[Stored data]
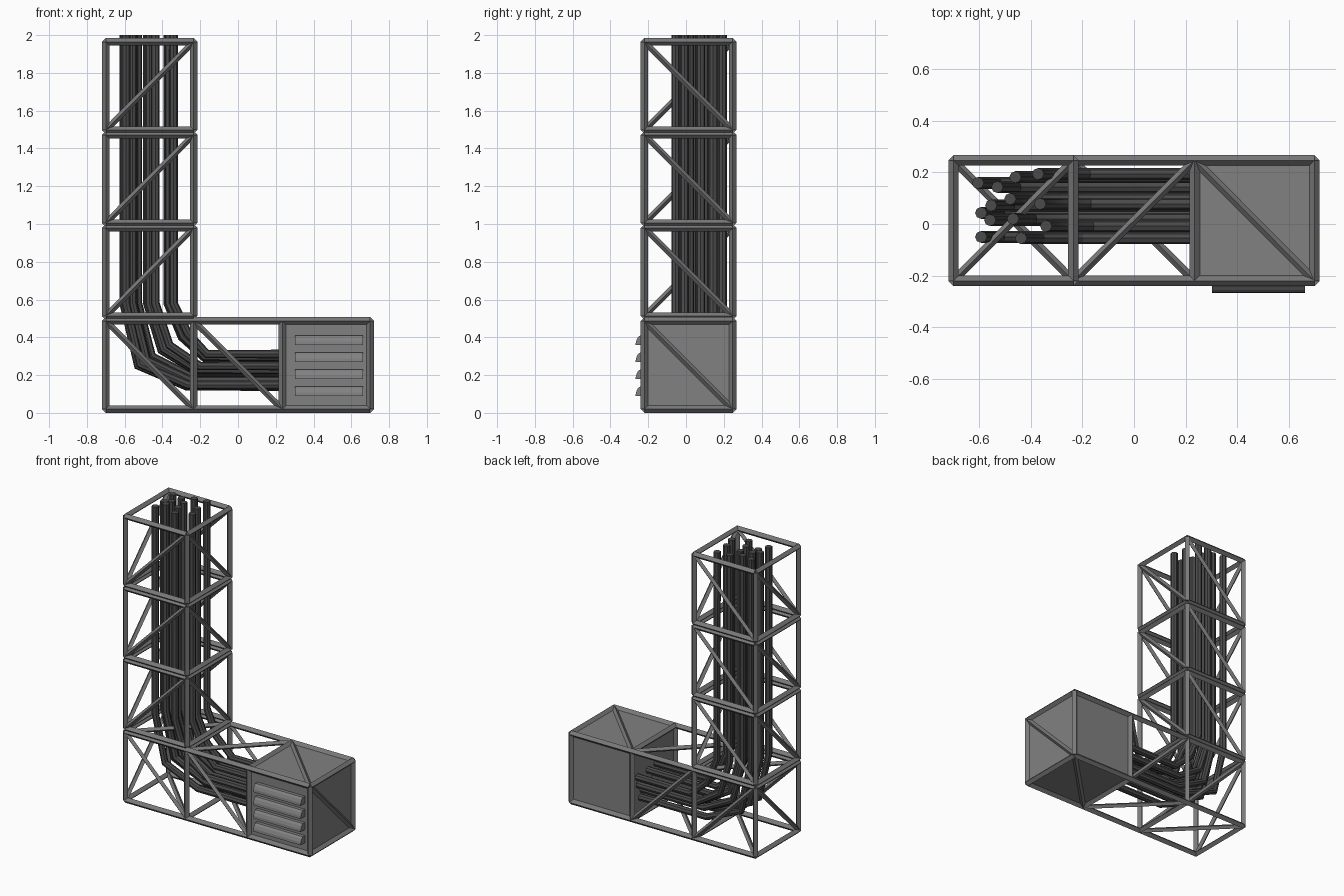
import bpy, bmesh
from mathutils import Vector

if "Cube" in bpy.data.objects:
    bpy.data.objects.remove(bpy.data.objects["Cube"])

XS = [-0.70, -0.235, 0.235, 0.70]      # post lines along the foot
Y0, Y1 = -0.22, 0.247                  # front and back post lines
H, Z0, PITCH = 0.467, 0.02, 0.4925     # cell height, base, tower spacing
R_EDGE, R_DIAG = 0.02, 0.016


def material(name, v):
    m = bpy.data.materials.new(name)
    m.diffuse_color = (v, v, v, 1)
    m.use_nodes = True
    m.node_tree.nodes["Principled BSDF"].inputs["Base Color"].default_value = m.diffuse_color
    return m


steel = material("frame_grey", 0.19)
panel = material("panel_grey", 0.22)
rubber = material("cable_grey", 0.07)


def finish(name, bm, mat):
    bmesh.ops.recalc_face_normals(bm, faces=bm.faces)
    me = bpy.data.meshes.new(name)
    bm.to_mesh(me)
    bm.free()
    me.materials.append(mat)
    ob = bpy.data.objects.new(name, me)
    bpy.context.collection.objects.link(ob)
    return ob


def beam(bm, a, b, r):
    """Four-sided bar with a diamond section."""
    a, b = Vector(a), Vector(b)
    d = (b - a).normalized()
    axis = min(range(3), key=lambda i: abs(d[i]))
    u = Vector([1.0 if i == axis else 0.0 for i in range(3)])
    v = d.cross(u)
    ring = [u * r, v * r, -u * r, -v * r]
    lo = [bm.verts.new(a + o) for o in ring]
    hi = [bm.verts.new(b + o) for o in ring]
    for i in range(4):
        j = (i + 1) % 4
        bm.faces.new((lo[i], lo[j], hi[j], hi[i]))
    bm.faces.new(lo[::-1])
    bm.faces.new(hi)


def cell(name, x0, x1, z0, diagonals, skip_left=False):
    """Cube of bars plus diagonals given as pairs of corner codes (x, y, z)."""
    bm = bmesh.new()

    def corner(c):
        return ((x0, x1)[c[0]], (Y0, Y1)[c[1]], (z0, z0 + H)[c[2]])

    for p in (0, 1):
        for q in (0, 1):
            beam(bm, corner((0, p, q)), corner((1, p, q)), R_EDGE)
            if not (skip_left and p == 0):
                beam(bm, corner((p, 0, q)), corner((p, 1, q)), R_EDGE)
                beam(bm, corner((p, q, 0)), corner((p, q, 1)), R_EDGE)
    for a, b in diagonals:
        beam(bm, corner(a), corner(b), R_DIAG)
    finish(name, bm, steel)


# Tower cells
rising = [((0, y, 0), (1, y, 1)) for y in (0, 1)]
sides = [((0, 0, 0), (0, 1, 1)), ((1, 0, 1), (1, 1, 0))]
for i in (1, 2, 3):
    cell(f"tower_frame_{i}", XS[0], XS[1], Z0 + i * PITCH, rising + sides)

# Foot cells
falling = [((0, y, 1), (1, y, 0)) for y in (0, 1)]
floor = [((1, 0, 0), (0, 1, 0))]
ceiling = [((0, 0, 1), (1, 1, 1))]
cell("corner_frame", XS[0], XS[1], Z0, falling + floor + ceiling + sides[:1])
cell("middle_frame", XS[1], XS[2], Z0, falling + floor + ceiling, True)
cell("cabinet_frame", XS[2], XS[3], Z0,
     [((0, 1, 1), (1, 0, 1)), ((1, 1, 0), (0, 0, 0)), sides[1]], True)

# Closed cabinet inside the end cell
bm = bmesh.new()
bmesh.ops.create_cube(bm, size=1)
for v in bm.verts:
    v.co = Vector(((XS[2] + XS[3]) / 2 + v.co.x * (XS[3] - XS[2]),
                   (Y0 + Y1) / 2 + v.co.y * (Y1 - Y0),
                   Z0 + H / 2 + v.co.z * H))
finish("cabinet_panels", bm, panel)

# Louvres on the cabinet front
profile = [(Y0 + 0.01, 0.05), (-0.243, 0.05), (-0.256, 0.038),
           (-0.265, 0.018), (-0.267, 0), (Y0 + 0.01, 0)]
bm = bmesh.new()
for i in range(4):
    z = 0.09 + i * 0.09
    a = [bm.verts.new((0.302, y, z + dz)) for y, dz in profile]
    b = [bm.verts.new((0.662, y, z + dz)) for y, dz in profile]
    n = len(profile)
    for k in range(n):
        bm.faces.new((a[k], a[(k + 1) % n], b[(k + 1) % n], b[k]))
    bm.faces.new(a)
    bm.faces.new(b)
finish("louvres", bm, panel)

# Cables: down the tower, bending into the cabinet
spots = [(-.605, .159), (-.53, .143), (-.46, .182), (-.372, .194), (-.593, .043),
         (-.554, .072), (-.558, .015), (-.48, .097), (-.469, .02), (-.364, .078),
         (-.341, -.008), (-.593, -.05), (-.438, -.055)]
cu = bpy.data.curves.new("cables", 'CURVE')
cu.dimensions = '3D'
cu.bevel_depth = 0.023
cu.bevel_resolution = 2
cu.use_fill_caps = True
for x, y in spots:
    zh = 0.14 + (x + 0.605) * 0.65
    path = [(x, 2.0), (x, 0.58), (x + 0.075, zh + 0.11),
            (-0.27 + 0.4 * (x + 0.605), zh), (XS[2] + 0.01, zh)]
    s = cu.splines.new('POLY')
    s.points.add(len(path) - 1)
    for p, (px, pz) in zip(s.points, path):
        p.co = (px, y, pz, 1)
cu.materials.append(rubber)
cables = bpy.data.objects.new("cables", cu)
bpy.context.collection.objects.link(cables)
bpy.context.view_layer.objects.active = cables
cables.select_set(True)
bpy.ops.object.convert(target='MESH')
bpy.ops.object.shade_smooth_by_angle()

§ **What is required**
Within the data, how many lines hold the string "PITCH"? Answer with the number and nothing more.

§ **Task result**
2